The rise of the term is closely related to the emergence anddiffusion of commercial activities on the internet. Internet start-ups used theterm to differentiate themselves from the incumbents and to explain theircompetitive position.The term appeared first in 1970s in computer science journals, after 1995 also inpopular business and computer magazines like
before itgained access into peer-reviewed journals focusing on the emerging field of e-commerce and e-business (cp. Timmers 1998; Kotha 1998). Today the term isfrequently used also in other management journals like Harvard Business Review(cp. Porter 2001; Magaretta 2002).In business as well as in academia the term is largely sloppily used, seldomdefined, meaning very different things and often confused with "strategy". Peopleuse the terms "strategy" and "business model" interchangeably to refer toeverything they believe gives them a competitive advantage. Typical headlines inthe business press are
Killer Business Models
(Goldberg 2000) or
Battle of theNew Business Models
(Stahl 2000).The aim of this paper is to bring clarity to the term business model and itsrelationship to strategy.
Business Models as a Unit of Analysis
In strategic management the classical unit of research are the
in which a business unit is competing and the
which is thelegal entity of most business units (Bettis 1998: 357). On the basis of these units
This paper is based on Stähler (2001).

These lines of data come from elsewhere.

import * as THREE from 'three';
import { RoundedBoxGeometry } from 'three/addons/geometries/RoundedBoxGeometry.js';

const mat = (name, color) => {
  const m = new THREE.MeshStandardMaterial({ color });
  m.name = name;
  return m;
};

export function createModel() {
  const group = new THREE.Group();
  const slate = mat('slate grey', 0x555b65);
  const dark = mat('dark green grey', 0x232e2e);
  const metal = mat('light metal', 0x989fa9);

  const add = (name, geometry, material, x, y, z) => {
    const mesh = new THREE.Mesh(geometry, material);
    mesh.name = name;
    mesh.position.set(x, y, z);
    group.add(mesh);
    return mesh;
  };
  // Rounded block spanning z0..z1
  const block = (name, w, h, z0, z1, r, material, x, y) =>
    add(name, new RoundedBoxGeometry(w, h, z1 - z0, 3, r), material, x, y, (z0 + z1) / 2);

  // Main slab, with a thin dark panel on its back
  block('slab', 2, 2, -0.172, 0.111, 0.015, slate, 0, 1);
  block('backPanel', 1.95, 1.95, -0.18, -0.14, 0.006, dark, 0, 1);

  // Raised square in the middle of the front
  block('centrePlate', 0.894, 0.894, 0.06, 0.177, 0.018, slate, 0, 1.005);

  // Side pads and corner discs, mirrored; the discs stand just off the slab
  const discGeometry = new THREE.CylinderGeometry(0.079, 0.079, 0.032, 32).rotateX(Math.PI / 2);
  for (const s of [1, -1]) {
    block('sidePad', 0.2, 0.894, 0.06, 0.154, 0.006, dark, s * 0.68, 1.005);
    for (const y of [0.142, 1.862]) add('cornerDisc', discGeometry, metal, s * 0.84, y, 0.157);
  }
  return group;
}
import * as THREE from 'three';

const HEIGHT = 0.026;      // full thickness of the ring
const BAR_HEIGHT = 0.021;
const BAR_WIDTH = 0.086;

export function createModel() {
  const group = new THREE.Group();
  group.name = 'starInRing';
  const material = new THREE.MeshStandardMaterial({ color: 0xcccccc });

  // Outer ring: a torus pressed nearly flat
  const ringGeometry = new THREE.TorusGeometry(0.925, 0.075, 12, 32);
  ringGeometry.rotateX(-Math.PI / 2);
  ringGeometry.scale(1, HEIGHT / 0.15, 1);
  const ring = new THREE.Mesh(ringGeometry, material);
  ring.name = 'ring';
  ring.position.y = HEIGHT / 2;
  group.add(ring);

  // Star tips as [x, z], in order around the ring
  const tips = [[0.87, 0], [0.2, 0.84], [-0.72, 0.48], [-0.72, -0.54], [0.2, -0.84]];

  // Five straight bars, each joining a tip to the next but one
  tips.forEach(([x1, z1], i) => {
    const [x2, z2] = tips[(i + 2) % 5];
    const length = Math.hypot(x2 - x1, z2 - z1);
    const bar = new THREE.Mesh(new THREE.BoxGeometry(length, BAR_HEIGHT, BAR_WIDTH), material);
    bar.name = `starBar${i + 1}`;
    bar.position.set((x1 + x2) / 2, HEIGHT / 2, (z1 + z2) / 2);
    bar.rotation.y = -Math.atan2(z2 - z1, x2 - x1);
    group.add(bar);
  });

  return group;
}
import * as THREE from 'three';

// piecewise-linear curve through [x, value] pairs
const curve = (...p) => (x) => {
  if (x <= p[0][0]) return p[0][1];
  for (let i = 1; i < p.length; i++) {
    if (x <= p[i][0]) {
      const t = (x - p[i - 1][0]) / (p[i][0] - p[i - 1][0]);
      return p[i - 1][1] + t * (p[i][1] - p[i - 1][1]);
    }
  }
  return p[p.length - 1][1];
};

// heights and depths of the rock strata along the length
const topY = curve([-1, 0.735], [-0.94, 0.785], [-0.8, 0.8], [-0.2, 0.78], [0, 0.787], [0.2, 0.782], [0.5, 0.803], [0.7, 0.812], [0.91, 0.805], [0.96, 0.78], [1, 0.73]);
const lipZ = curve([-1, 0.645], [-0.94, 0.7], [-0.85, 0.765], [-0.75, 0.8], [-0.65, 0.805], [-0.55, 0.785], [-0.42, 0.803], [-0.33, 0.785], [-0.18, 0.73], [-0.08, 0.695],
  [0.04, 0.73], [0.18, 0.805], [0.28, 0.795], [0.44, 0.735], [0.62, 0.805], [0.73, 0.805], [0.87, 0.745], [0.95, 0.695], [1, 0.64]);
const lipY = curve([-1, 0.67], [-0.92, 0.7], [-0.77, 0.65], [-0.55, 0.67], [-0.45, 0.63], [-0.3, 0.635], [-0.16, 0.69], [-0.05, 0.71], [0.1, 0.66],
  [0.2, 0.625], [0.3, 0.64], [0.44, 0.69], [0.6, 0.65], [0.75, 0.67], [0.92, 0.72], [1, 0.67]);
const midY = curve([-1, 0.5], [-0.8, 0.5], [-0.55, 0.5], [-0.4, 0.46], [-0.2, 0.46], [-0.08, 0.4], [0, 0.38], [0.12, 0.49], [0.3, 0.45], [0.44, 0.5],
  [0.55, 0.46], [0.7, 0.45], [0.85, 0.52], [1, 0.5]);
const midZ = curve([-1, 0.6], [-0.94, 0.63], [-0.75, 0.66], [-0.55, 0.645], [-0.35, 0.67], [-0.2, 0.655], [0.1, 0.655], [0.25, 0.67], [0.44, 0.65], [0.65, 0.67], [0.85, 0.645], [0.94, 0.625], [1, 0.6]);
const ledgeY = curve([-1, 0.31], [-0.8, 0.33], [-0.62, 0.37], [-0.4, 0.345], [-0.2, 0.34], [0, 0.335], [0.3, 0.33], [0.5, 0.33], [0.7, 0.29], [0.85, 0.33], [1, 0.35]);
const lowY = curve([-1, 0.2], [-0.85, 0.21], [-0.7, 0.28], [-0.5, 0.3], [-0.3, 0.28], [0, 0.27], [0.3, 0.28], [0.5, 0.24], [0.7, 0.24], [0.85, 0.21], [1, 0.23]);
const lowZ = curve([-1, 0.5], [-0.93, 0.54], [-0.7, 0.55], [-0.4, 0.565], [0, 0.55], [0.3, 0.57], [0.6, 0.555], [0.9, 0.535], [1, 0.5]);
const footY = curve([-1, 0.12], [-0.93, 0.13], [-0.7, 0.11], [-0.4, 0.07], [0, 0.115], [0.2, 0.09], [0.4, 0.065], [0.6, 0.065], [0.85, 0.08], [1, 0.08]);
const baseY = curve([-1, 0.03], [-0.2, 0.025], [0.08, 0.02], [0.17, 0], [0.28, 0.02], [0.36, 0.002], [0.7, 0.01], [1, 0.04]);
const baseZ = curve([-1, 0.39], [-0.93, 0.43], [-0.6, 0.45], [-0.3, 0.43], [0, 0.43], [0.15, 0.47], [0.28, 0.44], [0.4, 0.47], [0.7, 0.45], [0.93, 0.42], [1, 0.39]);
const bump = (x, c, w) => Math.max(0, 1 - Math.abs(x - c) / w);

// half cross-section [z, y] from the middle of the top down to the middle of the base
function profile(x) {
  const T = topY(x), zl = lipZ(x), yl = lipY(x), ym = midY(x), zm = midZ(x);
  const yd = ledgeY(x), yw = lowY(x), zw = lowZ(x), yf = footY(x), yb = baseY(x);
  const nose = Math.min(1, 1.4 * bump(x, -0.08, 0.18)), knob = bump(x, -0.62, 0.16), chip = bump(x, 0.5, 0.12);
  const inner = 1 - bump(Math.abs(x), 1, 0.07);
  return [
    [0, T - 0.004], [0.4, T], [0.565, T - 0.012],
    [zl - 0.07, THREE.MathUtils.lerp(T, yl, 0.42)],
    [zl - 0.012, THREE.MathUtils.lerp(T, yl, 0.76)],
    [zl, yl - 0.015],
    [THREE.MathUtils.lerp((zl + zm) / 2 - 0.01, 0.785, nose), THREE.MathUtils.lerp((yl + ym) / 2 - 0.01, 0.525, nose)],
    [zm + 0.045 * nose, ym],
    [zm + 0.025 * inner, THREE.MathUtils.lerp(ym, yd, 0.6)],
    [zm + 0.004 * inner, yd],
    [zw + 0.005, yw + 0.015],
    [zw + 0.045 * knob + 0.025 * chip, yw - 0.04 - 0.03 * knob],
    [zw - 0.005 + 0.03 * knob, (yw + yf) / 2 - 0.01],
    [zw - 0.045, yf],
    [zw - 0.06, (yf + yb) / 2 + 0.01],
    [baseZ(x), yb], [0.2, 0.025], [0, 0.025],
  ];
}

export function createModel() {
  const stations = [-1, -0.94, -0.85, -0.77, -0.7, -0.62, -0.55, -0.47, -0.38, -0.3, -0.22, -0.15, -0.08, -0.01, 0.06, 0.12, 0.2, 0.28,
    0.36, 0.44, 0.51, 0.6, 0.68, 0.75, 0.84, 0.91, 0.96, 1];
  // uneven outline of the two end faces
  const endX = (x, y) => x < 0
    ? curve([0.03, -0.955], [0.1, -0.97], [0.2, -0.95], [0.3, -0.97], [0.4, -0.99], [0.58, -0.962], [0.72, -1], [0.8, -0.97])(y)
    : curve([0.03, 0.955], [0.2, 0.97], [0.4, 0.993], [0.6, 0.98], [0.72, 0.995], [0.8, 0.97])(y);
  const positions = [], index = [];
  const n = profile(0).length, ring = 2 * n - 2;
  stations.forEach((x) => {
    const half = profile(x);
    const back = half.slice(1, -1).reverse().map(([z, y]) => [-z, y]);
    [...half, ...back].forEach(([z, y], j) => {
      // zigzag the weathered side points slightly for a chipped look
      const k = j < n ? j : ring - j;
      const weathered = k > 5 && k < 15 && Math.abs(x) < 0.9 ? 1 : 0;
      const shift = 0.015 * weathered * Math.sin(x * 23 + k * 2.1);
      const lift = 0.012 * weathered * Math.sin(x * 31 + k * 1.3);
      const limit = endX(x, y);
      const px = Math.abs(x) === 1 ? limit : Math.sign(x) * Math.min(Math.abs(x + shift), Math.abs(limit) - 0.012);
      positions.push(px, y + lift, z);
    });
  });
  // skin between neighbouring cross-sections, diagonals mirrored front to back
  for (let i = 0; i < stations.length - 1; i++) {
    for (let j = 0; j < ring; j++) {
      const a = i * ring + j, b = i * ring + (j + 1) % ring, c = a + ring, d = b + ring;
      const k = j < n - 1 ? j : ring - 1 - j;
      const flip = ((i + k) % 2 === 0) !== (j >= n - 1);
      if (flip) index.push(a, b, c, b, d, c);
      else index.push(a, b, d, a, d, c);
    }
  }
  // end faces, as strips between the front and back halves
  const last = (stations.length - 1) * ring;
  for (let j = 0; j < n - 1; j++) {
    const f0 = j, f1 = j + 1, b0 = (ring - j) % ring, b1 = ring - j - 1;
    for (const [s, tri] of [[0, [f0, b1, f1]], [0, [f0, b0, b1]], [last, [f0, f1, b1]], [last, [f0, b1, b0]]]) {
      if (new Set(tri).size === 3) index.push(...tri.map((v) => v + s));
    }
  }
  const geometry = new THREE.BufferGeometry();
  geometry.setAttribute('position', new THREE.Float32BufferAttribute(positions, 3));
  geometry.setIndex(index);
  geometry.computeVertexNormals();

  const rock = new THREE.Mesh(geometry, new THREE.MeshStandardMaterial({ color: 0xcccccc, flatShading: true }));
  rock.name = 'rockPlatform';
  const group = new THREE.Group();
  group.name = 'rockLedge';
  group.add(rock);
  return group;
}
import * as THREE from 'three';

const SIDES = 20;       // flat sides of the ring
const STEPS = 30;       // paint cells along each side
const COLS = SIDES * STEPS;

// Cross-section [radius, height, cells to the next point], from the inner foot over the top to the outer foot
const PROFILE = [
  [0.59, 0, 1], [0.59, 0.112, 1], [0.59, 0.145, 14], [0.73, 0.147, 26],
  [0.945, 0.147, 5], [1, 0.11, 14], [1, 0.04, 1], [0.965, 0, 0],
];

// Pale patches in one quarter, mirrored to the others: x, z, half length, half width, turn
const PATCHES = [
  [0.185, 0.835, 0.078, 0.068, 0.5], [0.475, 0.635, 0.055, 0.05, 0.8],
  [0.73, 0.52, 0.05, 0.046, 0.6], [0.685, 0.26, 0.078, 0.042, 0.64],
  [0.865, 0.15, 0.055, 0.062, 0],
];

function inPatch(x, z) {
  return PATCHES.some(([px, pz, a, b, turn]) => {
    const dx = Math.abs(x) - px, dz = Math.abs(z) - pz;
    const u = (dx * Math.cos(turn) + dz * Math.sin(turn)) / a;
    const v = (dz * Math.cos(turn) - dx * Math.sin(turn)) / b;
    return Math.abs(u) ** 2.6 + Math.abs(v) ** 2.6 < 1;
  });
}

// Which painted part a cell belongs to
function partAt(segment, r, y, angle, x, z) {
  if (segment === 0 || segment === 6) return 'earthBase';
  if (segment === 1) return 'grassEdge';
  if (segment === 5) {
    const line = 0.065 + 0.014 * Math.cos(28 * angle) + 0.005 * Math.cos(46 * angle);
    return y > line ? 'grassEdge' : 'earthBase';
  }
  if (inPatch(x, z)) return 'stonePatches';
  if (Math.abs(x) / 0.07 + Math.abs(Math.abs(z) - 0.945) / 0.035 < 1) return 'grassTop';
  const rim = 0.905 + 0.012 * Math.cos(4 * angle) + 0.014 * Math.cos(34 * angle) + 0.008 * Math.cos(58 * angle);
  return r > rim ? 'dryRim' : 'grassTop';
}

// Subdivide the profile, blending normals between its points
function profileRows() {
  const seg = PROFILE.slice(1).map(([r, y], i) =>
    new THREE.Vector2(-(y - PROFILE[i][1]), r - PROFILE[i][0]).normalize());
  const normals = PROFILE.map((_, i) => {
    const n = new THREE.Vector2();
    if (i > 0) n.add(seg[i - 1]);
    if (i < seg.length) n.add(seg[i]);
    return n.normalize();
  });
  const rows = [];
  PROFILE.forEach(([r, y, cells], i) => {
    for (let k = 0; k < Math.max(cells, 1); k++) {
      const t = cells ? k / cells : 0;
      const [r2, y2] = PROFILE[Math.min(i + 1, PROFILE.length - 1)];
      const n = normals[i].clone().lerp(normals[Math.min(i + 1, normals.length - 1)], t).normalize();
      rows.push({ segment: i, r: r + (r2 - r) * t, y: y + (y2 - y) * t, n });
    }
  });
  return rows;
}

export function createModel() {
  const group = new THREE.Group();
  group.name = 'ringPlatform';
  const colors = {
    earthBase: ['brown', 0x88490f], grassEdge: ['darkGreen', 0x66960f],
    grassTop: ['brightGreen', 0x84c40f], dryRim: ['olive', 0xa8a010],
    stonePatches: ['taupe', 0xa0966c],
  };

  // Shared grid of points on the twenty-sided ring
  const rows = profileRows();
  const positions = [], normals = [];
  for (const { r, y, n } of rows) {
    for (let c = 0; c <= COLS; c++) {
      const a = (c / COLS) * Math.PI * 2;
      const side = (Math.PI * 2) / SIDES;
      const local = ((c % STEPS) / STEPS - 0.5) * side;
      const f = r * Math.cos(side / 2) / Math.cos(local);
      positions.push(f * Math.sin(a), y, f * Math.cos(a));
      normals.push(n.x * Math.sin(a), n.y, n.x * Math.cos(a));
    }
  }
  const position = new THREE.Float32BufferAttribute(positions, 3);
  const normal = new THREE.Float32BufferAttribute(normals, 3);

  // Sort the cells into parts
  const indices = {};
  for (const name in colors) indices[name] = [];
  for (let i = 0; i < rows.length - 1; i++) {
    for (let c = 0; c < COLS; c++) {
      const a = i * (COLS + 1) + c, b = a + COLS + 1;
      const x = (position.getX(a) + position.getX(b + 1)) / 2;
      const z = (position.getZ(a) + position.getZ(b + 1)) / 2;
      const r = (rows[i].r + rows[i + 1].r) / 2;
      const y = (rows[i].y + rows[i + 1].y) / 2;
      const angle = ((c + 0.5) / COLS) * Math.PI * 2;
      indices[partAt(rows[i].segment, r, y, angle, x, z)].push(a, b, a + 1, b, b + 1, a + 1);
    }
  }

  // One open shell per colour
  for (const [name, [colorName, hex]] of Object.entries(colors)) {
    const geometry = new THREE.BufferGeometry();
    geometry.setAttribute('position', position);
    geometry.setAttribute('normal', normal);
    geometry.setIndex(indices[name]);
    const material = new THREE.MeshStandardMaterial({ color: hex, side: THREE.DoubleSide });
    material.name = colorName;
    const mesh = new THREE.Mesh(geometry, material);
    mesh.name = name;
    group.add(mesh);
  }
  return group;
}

cp. Stähler (2001:pp. 37-40) for a brief history on the diffusion of the term Businessmodel in academic journals.